2 Mr. Justice Day retired November 13, 1922, under the provisions of Jud. Code, § 260. See page ix, post.
8 Mr. Justice Pitney retired December 31, 1922, under the provisions of an Act of December 11, 1922.
* Mr. Justice Clarke, by letter of September 1, 1922, addressed to the President, tendered his resignation as of September 18, 1922. See page v, post.
• On September 5, 1922, President Harding nominated George Sutherland, of Utah, to succeed Mr. Justice Clarke, resigned; he was confirmed by the Senate on the same day; the judicial oath was administered and he took his seat upon the bench on October 2, 1922.
* On November 23, 1922, President Harding nominated Pierce Butler, of Minnesota, to succeed Mr. Justice Day, retired; the nomination not having been acted upon at that session of Congress, the President renominated Mr. Bútler on December 5, 1922, and he was confirmed by the Senate on December 21, 1922; the judicial oath was administered and he took his seat upon the bench on January 2, 1923.
RESIGNATION OF MR. JUSTICE CLARKE.
SUPREME COURT OF THE UNITED STATES.
MONDAY, NOVEMBER 20, 1922.
PRESENT: THE CHIEF JUSTICE, MR. JUSTICE McKENNA, MR. JUSTICE HOLMES, MR. JUSTICE VAN DEVANTER, MR. JUSTICE McREYNOLDS, MR. JUSTICE BRANDEIS, AND MR. JUSTICE SUTHERLAND.
The CHIEF JUSTICE announced the following order of the Court:

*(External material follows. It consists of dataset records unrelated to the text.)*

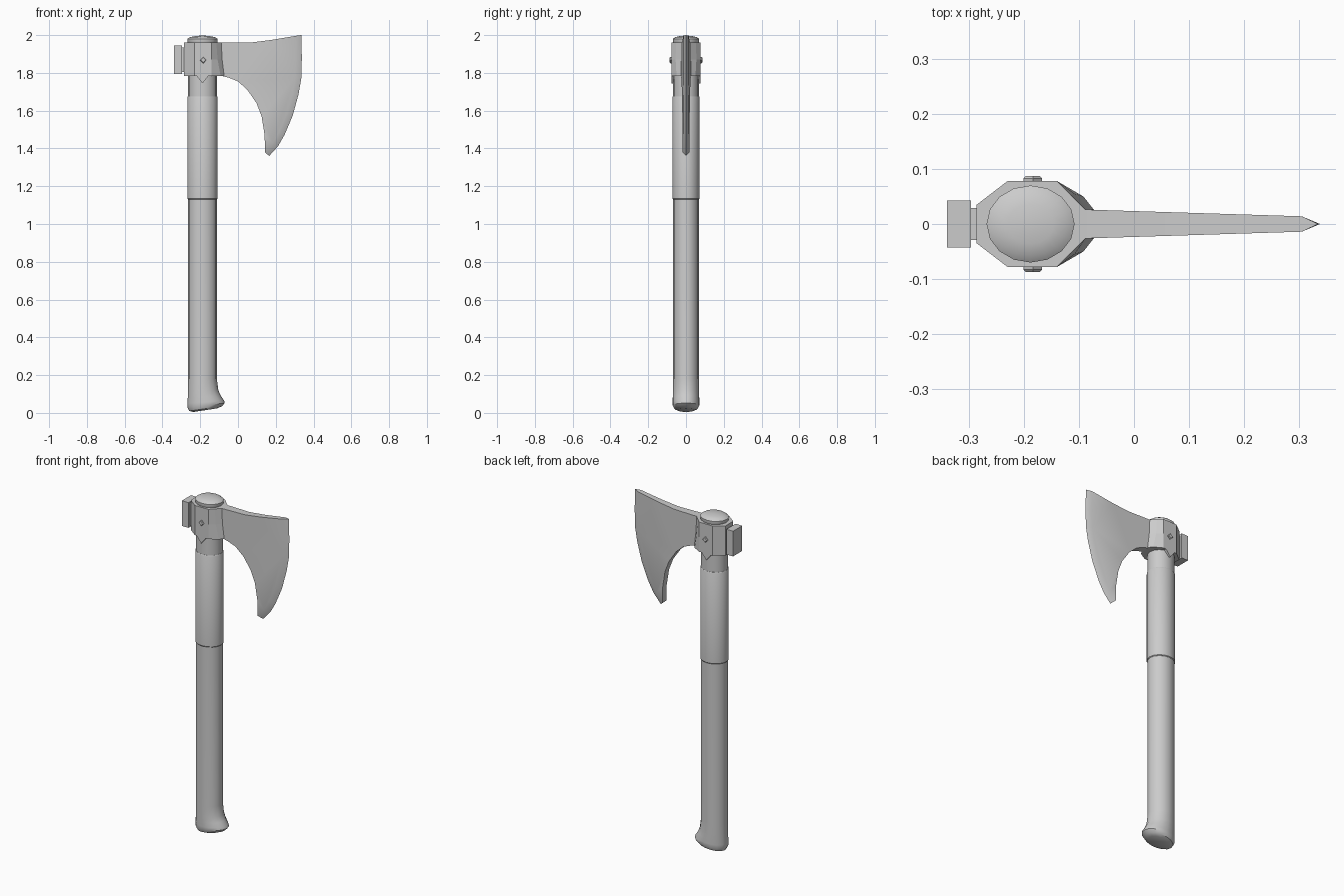
import bpy, math

if "Cube" in bpy.data.objects:
    bpy.data.objects.remove(bpy.data.objects["Cube"])

HX = -0.188  # handle axis


def make(name, verts, faces, smooth=True):
    me = bpy.data.meshes.new(name)
    me.from_pydata(verts, [], faces)
    me.validate()
    ob = bpy.data.objects.new(name, me)
    bpy.context.collection.objects.link(ob)
    bpy.context.view_layer.objects.active = ob
    bpy.ops.object.select_all(action='DESELECT')
    ob.select_set(True)
    bpy.ops.object.mode_set(mode='EDIT')
    bpy.ops.mesh.select_all(action='SELECT')
    bpy.ops.mesh.normals_make_consistent(inside=False)
    bpy.ops.object.mode_set(mode='OBJECT')
    if smooth:
        bpy.ops.object.shade_smooth_by_angle(angle=math.radians(35))
    return ob


def loft(name, rings, smooth=True):
    """Skin closed rings of equal point count and cap both ends."""
    n = len(rings[0])
    verts = [p for r in rings for p in r]
    faces = [(k * n + i, k * n + (i + 1) % n, (k + 1) * n + (i + 1) % n, (k + 1) * n + i)
             for k in range(len(rings) - 1) for i in range(n)]
    faces += [tuple(range(n))[::-1], tuple(range(len(verts) - n, len(verts)))]
    return make(name, verts, faces, smooth)


def oval(x0, z0, x1, z1, ry, n=16):
    """Oval ring spanning left point (x0, z0) to right point (x1, z1)."""
    ring = []
    for i in range(n):
        a = 2 * math.pi * i / n
        t = (1 + math.cos(a)) / 2
        ring.append((x0 + (x1 - x0) * t, ry * math.sin(a), z0 + (z1 - z0) * t))
    return ring


def level(z, rx, ry):
    return oval(HX - rx, z, HX + rx, z, ry)


def box(name, x0, x1, y, z0, z1):
    sq = [(-y, z0), (y, z0), (y, z1), (-y, z1)]
    return loft(name, [[(x, a, b) for a, b in sq] for x in (x0, x1)], False)


# Handle with flared, slanted butt
loft("handle", [
    oval(-0.235, 0.005, -0.11, 0.024, 0.045),
    oval(-0.258, 0.010, -0.085, 0.035, 0.062),
    oval(-0.267, 0.028, -0.070, 0.052, 0.071),
    oval(-0.267, 0.05, -0.074, 0.066, 0.071),
    oval(-0.266, 0.08, -0.091, 0.09, 0.070),
    oval(-0.265, 0.12, -0.104, 0.12, 0.069),
    oval(-0.264, 0.18, -0.112, 0.18, 0.068),
    level(1.965, 0.076, 0.068)])

# Domed cap at the top of the handle
loft("handle_cap", [
    level(1.955, 0.074, 0.066), level(1.965, 0.080, 0.070),
    level(1.980, 0.080, 0.070), level(1.989, 0.066, 0.058),
    level(1.994, 0.042, 0.036), level(1.997, 0.016, 0.014)])

# Grip sleeve
loft("grip_sleeve", [
    level(1.130, 0.077, 0.069), level(1.134, 0.080, 0.072),
    level(1.670, 0.080, 0.072), level(1.676, 0.077, 0.069)])


# Socket around the handle, with cheeks swelling forward at the bottom
def mirrored(half, z):
    return [(x, y, z) for x, y in half] + [(x, -y, z) for x, y in reversed(half)]


back = [(-0.286, 0.035), (-0.230, 0.078), (-0.140, 0.078)]
loft("socket", [
    mirrored(back + [(-0.115, 0.053), (-0.088, 0.026)], 1.960),
    mirrored(back + [(-0.108, 0.055), (-0.084, 0.026)], 1.87),
    mirrored(back + [(-0.092, 0.050), (-0.073, 0.026)], 1.783)], False)

# Pointed langets and diamond pins on both sides
for side, s in (("front", -1), ("back", 1)):
    tri = [(-0.224, 1.79), (HX, 1.745), (-0.152, 1.79)]
    loft("langet_" + side, [[(x, s * y, z) for x, z in tri] for y in (0.055, 0.078)], False)
    pin = []
    for y, r in ((0.07, 0.017), (0.083, 0.017), (0.087, 0.013)):
        pin.append([(-0.184 + r * dx, s * y, 1.868 + r * dz)
                    for dx, dz in ((1, 0), (0, 1), (-1, 0), (0, -1))])
    loft("pin_" + side, pin, False)

# Hammer poll and its neck
box("poll_neck", -0.300, -0.280, 0.029, 1.805, 1.935)
box("hammer_poll", -0.340, -0.296, 0.043, 1.795, 1.945)

# Bearded blade: tapered flat sides and a bevelled cutting edge
top = [(-0.10, 1.96), (0.06, 1.96), (0.167, 1.973)]
bevel = [(0.305, 1.996), (0.305, 1.88), (0.302, 1.775), (0.287, 1.685),
         (0.258, 1.585), (0.216, 1.487), (0.184, 1.43), (0.143, 1.38)]
edge = [(0.335, 2.0), (0.338, 1.88), (0.335, 1.77), (0.320, 1.685),
        (0.290, 1.575), (0.247, 1.473), (0.212, 1.412), (0.165, 1.36)]
under = [(0.141, 1.47), (0.125, 1.57), (0.098, 1.64), (0.05, 1.71),
         (0.0, 1.755), (-0.05, 1.775), (-0.10, 1.787)]
outline = top + bevel + under
n, b, m = len(outline), len(top), len(bevel)


def half_thick(x):
    return 0.0235 - 0.0312 * x


verts = [(x, s * half_thick(x), z) for s in (-1, 1) for x, z in outline]
verts += [(x, 0, z) for x, z in edge]
faces = [tuple(range(n)), tuple(range(2 * n - 1, n - 1, -1))]
for i in range(n):  # spine and underside walls
    if not b <= i < b + m - 1:
        j = (i + 1) % n
        faces.append((i, j, n + j, n + i))
for k in range(m - 1):  # bevel strips
    for o in (b, n + b):
        faces.append((o + k, 2 * n + k, 2 * n + k + 1, o + k + 1))
for k in (0, m - 1):  # bevel end triangles
    faces.append((b + k, n + b + k, 2 * n + k))
make("blade", verts, faces)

It is ordered by the Court that the accompanying correspondence between members of the Court and Mr. JUSTICE CLARKE upon his retirement as an Associate Justice of the Court be this day spread upon the record, and that it also be printed in the reports of the Court: THE SUPREME COURT OF THE UNITED STATES,
WASHINGTON, D. C., OCTOBER 24, 1922. DEAR BROTHER CLARKE: Your resignation as a member of this Court during the vacation has delayed a joint expression of our sincere regret at parting with you as a colleague.
Service as a federal judge in the lower courts had fitted you quickly to put your shoulder to the wheel here. The number and excellence of your opinions contained in the 13 volumes from 242 to 259, inclusive, of our reports, testify to the debt the country owes you for the share you have had in carrying the great burden that rested upon this court during the period of the Great War and the years immediately preceding and following it.